Picking up on our thread involving Stephen Harper’s intention to turn Canada into an “energy superpower” by churning out increasing amounts of the world’s dirtiest oil, here’s something from The Double Vision:
In the twentieth century, with a pollution that threatens the supply of air to breath and water to drink, it is obvious we cannot afford the supremacy of ideological concerns anymore. The need to eat, love, own property, and move about freely must come first, and such needs require peace, good will, and a caring and responsible attitude to nature. A continuing ideological conflict, a reckless exploiting of the environment, a persistence in believing, with Mao Tse-Tung, that power comes out of the barrel of a gun, would mean, quite simply, that the human race is not long for this world. (CW 4, 170)
What we accept as beautiful or attractive or in accord with the way we want things to be has some connection, however indirect, with the satisfying of these concerns, and what we call ugly or dehumanized — air choked with pollution, land turned into waste land by speculators, infernos created by technologies from Chernobyl to Exxon Valdez — with the frustration of them. For a long time the established powers that be have looked at their civilization and said, “Probably much of it is very ugly, but that doesn’t matter as long as we make profits out of it, and certainly nothing is going to be done about it.” When it becomes clear that the ugly is beginning to mean dangerous as well, however, the point of view may slowly change. (191)
(Image: Peter Essick, National Geographic)
Alice interviewed at the Vancouver International Authors’ Festival in October 2009 on the occasion of the publication of her latest collection of stories, Too Much Happiness.
Today is Alice Munro‘s 80th birthday.
Frye in “Culture and Society in Ontario, 1784-1984”:
….[T]he [Bildungsroman] theme seems to have an unusual intensity for Ontario writers: the best and most skillful of them, including Robertson Davies and Alice Munro, continue to employ a great deal of what is essentially the Stephen Leacock Mariposa theme, however different in tone. Most such books take us from the first to the second birth of the central character. Childhood and adolescence are passed in a small town or village, then a final initiation, often a sexual one, marks the entry into a more complex social contract. (CW 12, 621)

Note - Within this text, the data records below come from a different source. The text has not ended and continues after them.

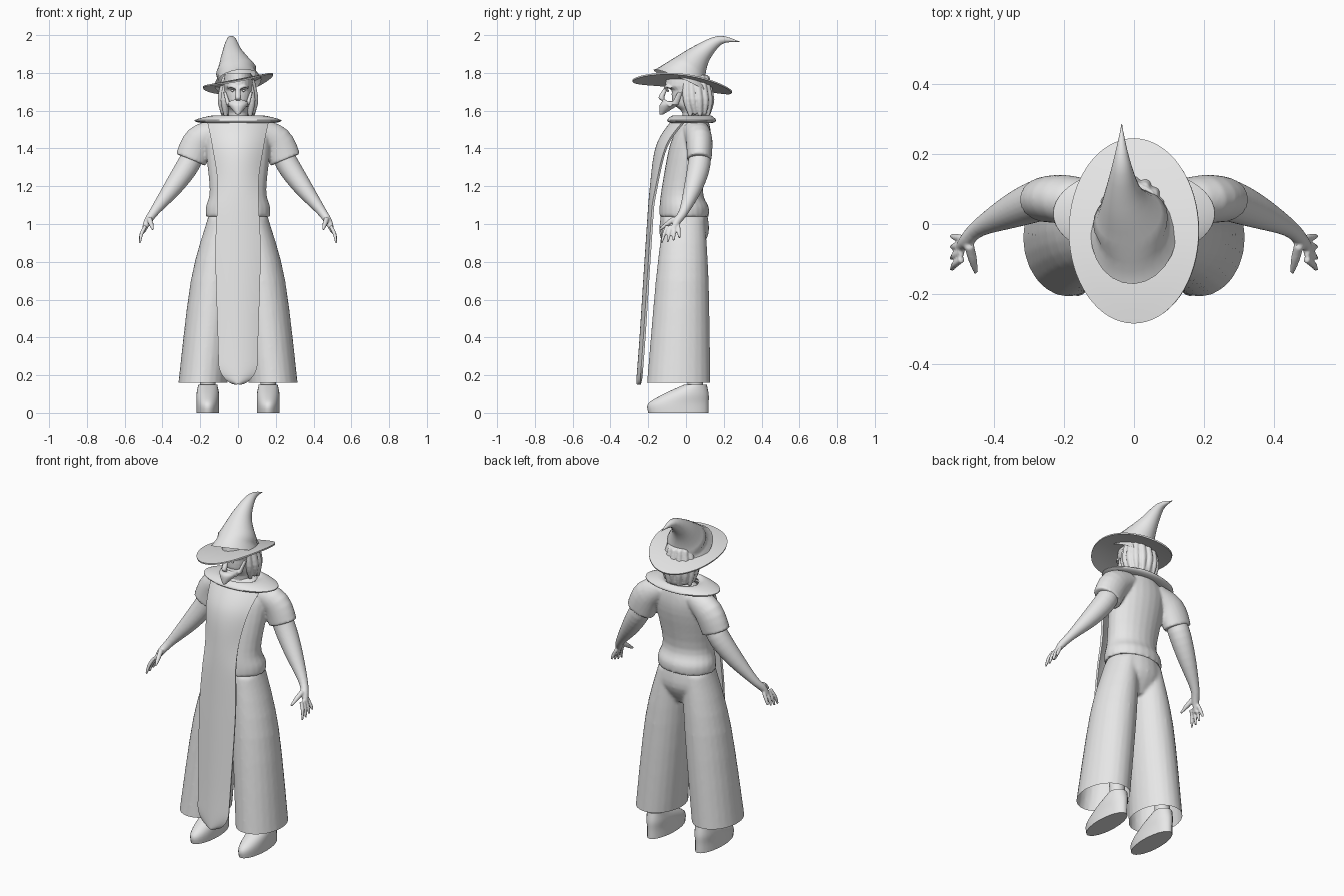
import bpy, bmesh, math
from mathutils import Matrix, Vector

cube = bpy.data.objects.get("Cube")
if cube:
    bpy.data.objects.remove(cube, do_unlink=True)

grey = bpy.data.materials.new("plain_grey")
grey.use_nodes = True
grey.diffuse_color = (.8, .8, .8, 1)
grey.node_tree.nodes["Principled BSDF"].inputs["Base Color"].default_value = grey.diffuse_color

ACROSS, DEEP = Vector((1, 0, 0)), Vector((0, 1, 0))
SIDES = (1, -1)


def spline(rows, steps=4):
    """Smooth the rows with a Catmull-Rom curve."""
    smooth, last = [], len(rows) - 1
    for i in range(last):
        before, start, end, after = (rows[max(0, min(j, last))] for j in range(i - 1, i + 3))
        for step in range(steps):
            t = step / steps
            smooth.append([b + t / 2 * (c - a + t * (2 * a - 5 * b + 4 * c - d + t * (3 * (b - c) + d - a)))
                           for a, b, c, d in zip(before, start, end, after)])
    return smooth + [list(rows[-1])]


def skin(bm, rings, closed=True):
    """Bridge neighbouring rings of vertices with quads."""
    for ring, following in zip(rings, rings[1:]):
        for j in range(0 if closed else 1, len(ring)):
            bm.faces.new((ring[j - 1], ring[j], following[j], following[j - 1]))


def loft(bm, rows, ref=None, sides=24, caps=True):
    """Skin ellipses (x, y, z, radii); level without ref, else square to the path."""
    rows = spline(rows)
    centres = [Vector(row[:3]) for row in rows]
    rings = []
    for i, (centre, row) in enumerate(zip(centres, rows)):
        u, v = ACROSS, DEEP
        if ref:
            ahead = (centres[min(i + 1, len(rows) - 1)] - centres[max(i - 1, 0)]).normalized()
            u = ref.cross(ahead).normalized()
            v = ahead.cross(u)
        u, v = u * max(row[3], .001), v * max(row[-1], .001)
        angles = [math.tau * j / sides for j in range(sides)]
        rings.append([bm.verts.new(centre + u * math.cos(a) + v * math.sin(a)) for a in angles])
    skin(bm, rings)
    if caps:
        bm.faces.new(rings[0])
        bm.faces.new(rings[-1])


def ball(bm, centre, size):
    """Add an ellipsoid."""
    place = Matrix.LocRotScale(Vector(centre), None, Vector(size))
    bmesh.ops.create_uvsphere(bm, u_segments=16, v_segments=12, radius=1, matrix=place)


def finish(bm, name, voxel=0, mirror=False, thickness=0, open_below=None):
    """Turn the bmesh into a shaded object, fused by voxels where asked."""
    bmesh.ops.recalc_face_normals(bm, faces=bm.faces[:])
    mesh = bpy.data.meshes.new(name)
    bm.to_mesh(mesh)
    bm.free()
    part = bpy.data.objects.new(name, mesh)
    bpy.context.collection.objects.link(part)
    if voxel:
        fuse = part.modifiers.new("fuse", 'REMESH')
        fuse.mode, fuse.voxel_size = 'VOXEL', voxel
        soften = part.modifiers.new("soften", 'SMOOTH')
        soften.factor, soften.iterations = .5, 3
    if thickness:
        solid = part.modifiers.new("thickness", 'SOLIDIFY')
        solid.thickness, solid.offset = thickness, 0
    if mirror:
        part.modifiers.new("mirror", 'MIRROR')
    graph = bpy.context.evaluated_depsgraph_get()
    baked = bpy.data.meshes.new_from_object(part.evaluated_get(graph))
    part.modifiers.clear()
    part.data = baked
    if open_below:
        bm = bmesh.new()
        bm.from_mesh(baked)
        bmesh.ops.bisect_plane(bm, geom=bm.verts[:] + bm.edges[:] + bm.faces[:], clear_inner=True,
                               plane_co=(0, 0, open_below), plane_no=(0, 0, 1))
        bm.to_mesh(baked)
        bm.free()
    baked.materials.clear()
    baked.materials.append(grey)
    baked.shade_smooth()
    baked.set_sharp_from_angle(angle=math.radians(50))


# Wide trousers, open at the hems
bm = bmesh.new()
loft(bm, [(0, -.01, 1.07, .15, .12), (0, -.01, .95, .17, .13), (0, -.02, .84, .1, .08)])
for side in SIDES:
    loft(bm, [(side * .08, -.01, 1.03, .08, .11), (side * .13, -.02, .7, .12, .14),
              (side * .19, -.04, .12, .13, .17)])
finish(bm, "trousers", voxel=.01, open_below=.16)

# Shoes with ankles reaching up into the hems
bm = bmesh.new()
loft(bm, [(.16, -.04, 0, .06, .16), (.16, -.04, .05, .06, .16), (.16, 0, .1, .06, .12),
          (.16, .05, .15, .05, .06)])
loft(bm, [(.16, .05, .12, .04), (.16, .04, .4, .05)])
finish(bm, "shoes", mirror=True)

# Short-sleeved shirt
bm = bmesh.new()
loft(bm, [(0, -.01, 1.04, .17, .13), (0, -.01, 1.09, .17, .13), (0, -.02, 1.18, .15, .11),
          (0, .02, 1.4, .17, .11), (0, .04, 1.5, .16, .09), (0, .05, 1.57, .07, .06)])
for side in SIDES:
    loft(bm, [(side * .1, .05, 1.5, .06, .07), (side * .2, .07, 1.44, .085, .07),
              (side * .25, .07, 1.34, .085, .065)], DEEP)
finish(bm, "shirt", voxel=.008)

# Bare arms with open hands
bm = bmesh.new()
loft(bm, [(.21, .07, 1.43, .05), (.26, .07, 1.32, .06), (.34, .04, 1.2, .05), (.44, -.01, 1.07, .026),
          (.48, -.05, 1.01, .02, .04), (.5, -.07, .96, .01, .03)], DEEP)
for finger in range(4):
    y = -.1 + .02 * finger
    spread = y * 1.6 + .03
    low = .9 + .003 * finger ** 2
    loft(bm, [(.49, y, .99, .01), (.51, (y + spread) / 2, .95, .01), (.52, spread, low, .006)],
         DEEP, sides=12)
loft(bm, [(.47, -.06, 1.03, .014), (.46, -.1, 1, .013), (.45, -.14, .97, .006)], ACROSS, sides=12)
finish(bm, "arms", voxel=.005, mirror=True)

# Head with neck, nose, brows, eyes and ears
bm = bmesh.new()
loft(bm, [(0, .04, 1.5, .06), (0, .03, 1.59, .05), (0, -.01, 1.64, .06, .1), (0, 0, 1.73, .075, .11),
          (0, 0, 1.8, .07, .1)])
loft(bm, [(0, -.1, 1.73, .01), (0, -.13, 1.67, .016, .014), (0, -.11, 1.65, .01)], sides=12)
for side in SIDES:
    loft(bm, [(side * .01, -.11, 1.72, .008), (side * .035, -.1, 1.73, .009),
              (side * .055, -.08, 1.72, .005)], DEEP, sides=10)
    ball(bm, (side * .03, -.096, 1.706), (.011, .008, .007))
    ball(bm, (side * .075, .01, 1.7), (.01, .02, .03))
finish(bm, "head", voxel=.004)

# Pointed beard, moustache and whiskers
bm = bmesh.new()
loft(bm, [(0, -.07, 1.65, .05, .03), (0, -.09, 1.63, .05, .04), (0, -.13, 1.58, .01)])
for side in SIDES:
    loft(bm, [(0, -.12, 1.655, .01), (side * .04, -.1, 1.64, .01), (side * .05, -.08, 1.62, .004)],
         DEEP, sides=12)
    loft(bm, [(side * .07, -.03, 1.7, .008, .014), (side * .05, -.06, 1.63, .012, .02)], sides=12)
finish(bm, "beard", voxel=.004)

# Shoulder-length hair: a back mass with locks laid around it
bm = bmesh.new()
loft(bm, [(0, .04, 1.79, .075), (0, .05, 1.68, .085, .075), (0, .07, 1.57, .06, .05)])
locks = 11
for i in range(locks):
    angle = math.pi * (1.4 * i / (locks - 1) - .2)
    x, y = math.cos(angle), math.sin(angle)
    loft(bm, [(.07 * x, .04 + .07 * y, 1.78, .015), (.09 * x, .05 + .08 * y, 1.66, .02),
              (.08 * x, .06 + .06 * y, 1.57 + .01 * (i % 2), .01)], sides=12)
finish(bm, "hair", voxel=.005)

# Tilted hat brim, drooping to the front and back
bm = bmesh.new()
rings = []
segments, bands = 64, 6
for band in range(2, bands + 1):
    ring = []
    for j in range(segments):
        angle = math.tau * j / segments
        x, y = (band / bands * reach for reach in (math.cos(angle), math.sin(angle)))
        height = 1.757 + .035 * x - .03 * y - .03 * y * y
        ring.append(bm.verts.new((.185 * x, .263 * y - .02, height)))
    rings.append(ring)
skin(bm, rings)
finish(bm, "hat_brim", thickness=.008)

# Bent hat crown, curling backwards to its tip
bm = bmesh.new()
loft(bm, [(0, -.02, 1.75, .165, .125), (-.01, .01, 1.81, .108, .092), (-.03, .08, 1.9, .057, .056),
          (-.035, .18, 1.973, .024), (-.035, .285, 1.965, 0)], ACROSS, caps=False)
finish(bm, "hat_crown")

# Wide flat collar
bm = bmesh.new()
loft(bm, [(0, .03, 1.54, .1, .08), (0, .03, 1.535, .19, .11), (0, .03, 1.55, .23, .13),
          (0, .03, 1.575, .13, .1), (0, .03, 1.56, .09, .08)], sides=48, caps=False)
finish(bm, "collar")

# Long front panel hanging from the collar, rounded at its foot: height, depth, half width
bm = bmesh.new()
foot, rounding, half = .155, .11, 6
rings = []
for z, y, width in spline([(1.56, -.06, .165), (1.42, -.15, .135), (1.2, -.185, .105), (.86, -.21, .118),
                           (.4, -.24, .105), (.2, -.255, .1), (foot, -.257, .1)], steps=8):
    gap = max(0, 1 - (z - foot) / rounding)
    width *= math.sqrt(max(.001, 1 - gap ** 2))
    bend = min(width, .02 + .1 * max(0, z - 1.1))
    rings.append([bm.verts.new((width * t / half, y + bend * (t / half) ** 2, z))
                  for t in range(-half, half + 1)])
skin(bm, rings, closed=False)
finish(bm, "front_panel", thickness=.012)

In any case, as we saw, prose in Ontario began with the documentary realism of journals and memoirs, and when fiction developed, that was the tradition it recaptured. Documents, when not government reports, tended to have short units, and the fact may account for the curious ascendancy in Canadian fiction of the novel which consists of a sequence of interrelated short stories. This form is the favorite of Alice Munro, and reaches a dazzling technical virtuosity in Lives of Girls and Women. (ibid., 624)
From “‘Condominium Mentality’ in CanLit,” an interview with the University of Toronto Bulletin, February 1990:

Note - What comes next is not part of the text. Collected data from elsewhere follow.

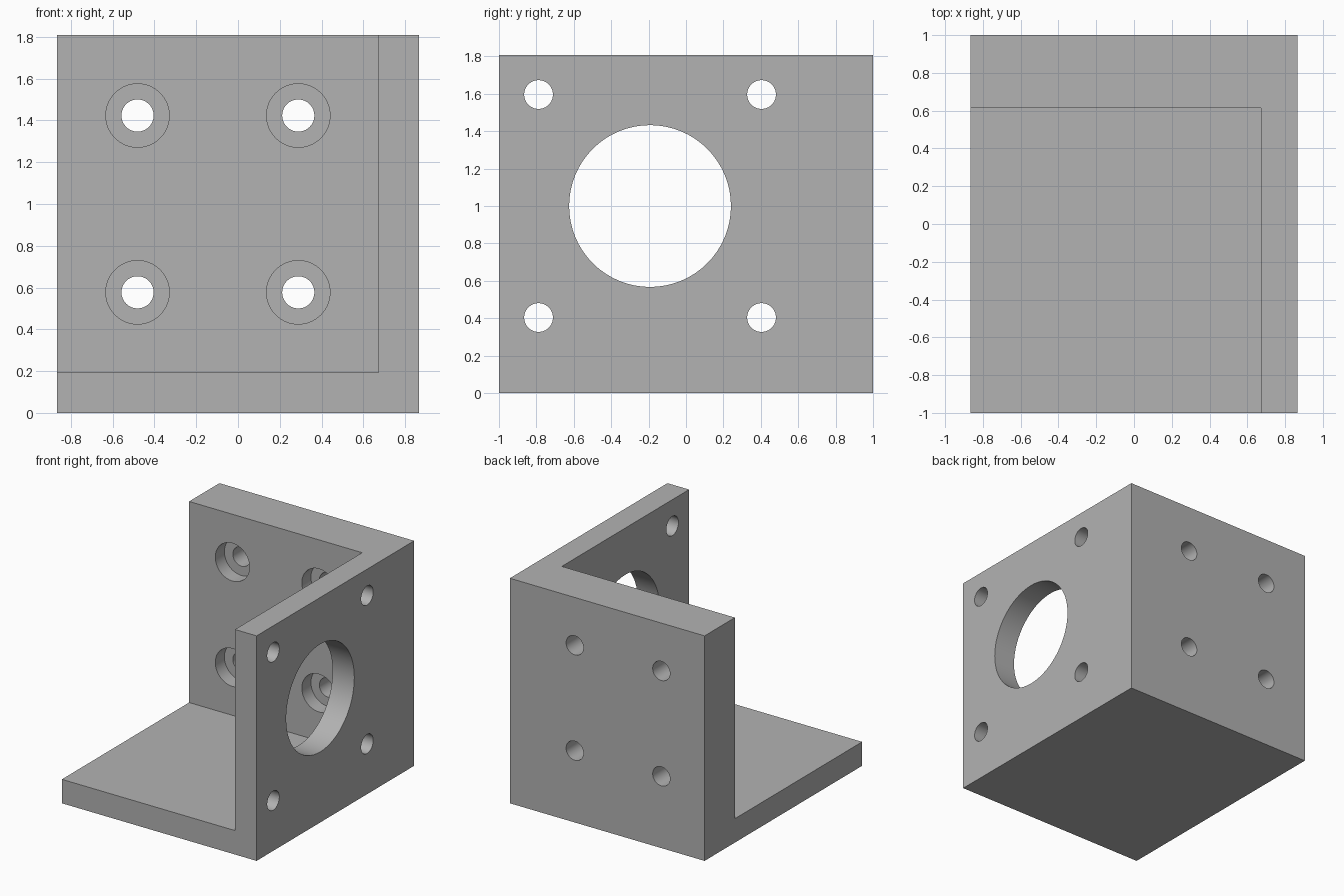
import bpy
import math

cube = bpy.data.objects.get("Cube")
if cube:
    bpy.data.objects.remove(cube, do_unlink=True)

MM = 2 / 104                     # one millimetre in scene units
WIDTH, DEPTH, HEIGHT = 90 * MM, 104 * MM, 94 * MM
WALL, BACK = 10 * MM, 20 * MM    # base and side wall, thick back wall
X0, Y0 = -WIDTH / 2, -DEPTH / 2

grey = bpy.data.materials.new("plain grey")
grey.use_nodes = True
colour = (0.448, 0.448, 0.448, 1)
grey.diffuse_color = colour
grey.node_tree.nodes["Principled BSDF"].inputs["Base Color"].default_value = colour


def box(name, low, high):
    centre = [(a + b) / 2 for a, b in zip(low, high)]
    bpy.ops.mesh.primitive_cube_add(size=1, location=centre)
    obj = bpy.context.object
    obj.name = name
    obj.scale = [b - a for a, b in zip(low, high)]
    bpy.ops.object.transform_apply(location=True, rotation=False, scale=True)
    obj.data.materials.append(grey)
    return obj


def cylinder(name, centre, radius, length, rotation):
    bpy.ops.mesh.primitive_cylinder_add(vertices=64, radius=radius, depth=length,
                                        location=centre, rotation=rotation)
    obj = bpy.context.object
    obj.name = name
    obj.data.materials.append(grey)
    return obj


def cut(body, cutter):
    cutter.hide_render = True
    bpy.context.view_layer.objects.active = body
    mod = body.modifiers.new("cut", "BOOLEAN")
    mod.operation = "DIFFERENCE"
    mod.solver = "EXACT"
    mod.object = cutter
    bpy.ops.object.modifier_apply(modifier=mod.name)
    bpy.data.objects.remove(cutter, do_unlink=True)


# Three-sided corner: solid block with its inner room removed
bracket = box("corner_bracket", (X0, Y0, 0), (-X0, -Y0, HEIGHT))
inner_x, inner_y = -X0 - WALL, -Y0 - BACK
cut(bracket, box("room_cutter", (X0 - 1, Y0 - 1, WALL), (inner_x, inner_y, HEIGHT + 1)))

# Centres of the inner wall faces
mid_x, mid_y, mid_z = (X0 + inner_x) / 2, (Y0 + inner_y) / 2, (WALL + HEIGHT) / 2
along_x, along_y = (0, math.pi / 2, 0), (math.pi / 2, 0, 0)
side_x = -X0 - WALL / 2

# Large round opening in the side wall
cut(bracket, cylinder("opening_cutter", (side_x, mid_y, mid_z), 22.5 * MM, 2 * WALL, along_x))

for sx in (-1, 1):
    for sz in (-1, 1):
        # Mounting holes in the side wall
        cut(bracket, cylinder("side_hole_cutter",
                              (side_x, mid_y + sx * 31 * MM, mid_z + sz * 31 * MM),
                              4 * MM, 2 * WALL, along_x))
        # Counterbored holes in the back wall
        x, z = mid_x + sx * 20 * MM, mid_z + sz * 22 * MM
        cut(bracket, cylinder("recess_cutter", (x, inner_y, z), 7.9 * MM, 12 * MM, along_y))
        cut(bracket, cylinder("back_hole_cutter", (x, -Y0 - BACK / 2, z), 4 * MM, 2 * BACK, along_y))

# Smooth hole walls, crisp plate edges
bpy.ops.object.select_all(action="DESELECT")
bracket.select_set(True)
bpy.context.view_layer.objects.active = bracket
bpy.ops.object.shade_smooth_by_angle(angle=math.radians(30))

O’Brien: Which Canadian writers are you most enthusiastic about?
Frye: The obvious people: Peggy Atwood, Robertson Davies, Alice Munro, Timothy Findlay, Mordecai Richler, . . . especially Alice Munro, who seems to be a twentieth-century Jane Austen. (CW 24, 1037)
Munro’s “The Bear Came Over the Mountain” (1999) in the New Yorker here.
A 2009 documentary about the deadly toxicity of Alberta’s tar sands. This remains true despite the crooning lullaby of TV ads from a tar sands advocacy group that is beginning to slither into view.
This is how you monitor significant changes in Harperworld: by the commercials it circulates among what it hopes is a drowsy-and-ready-to-sleep population.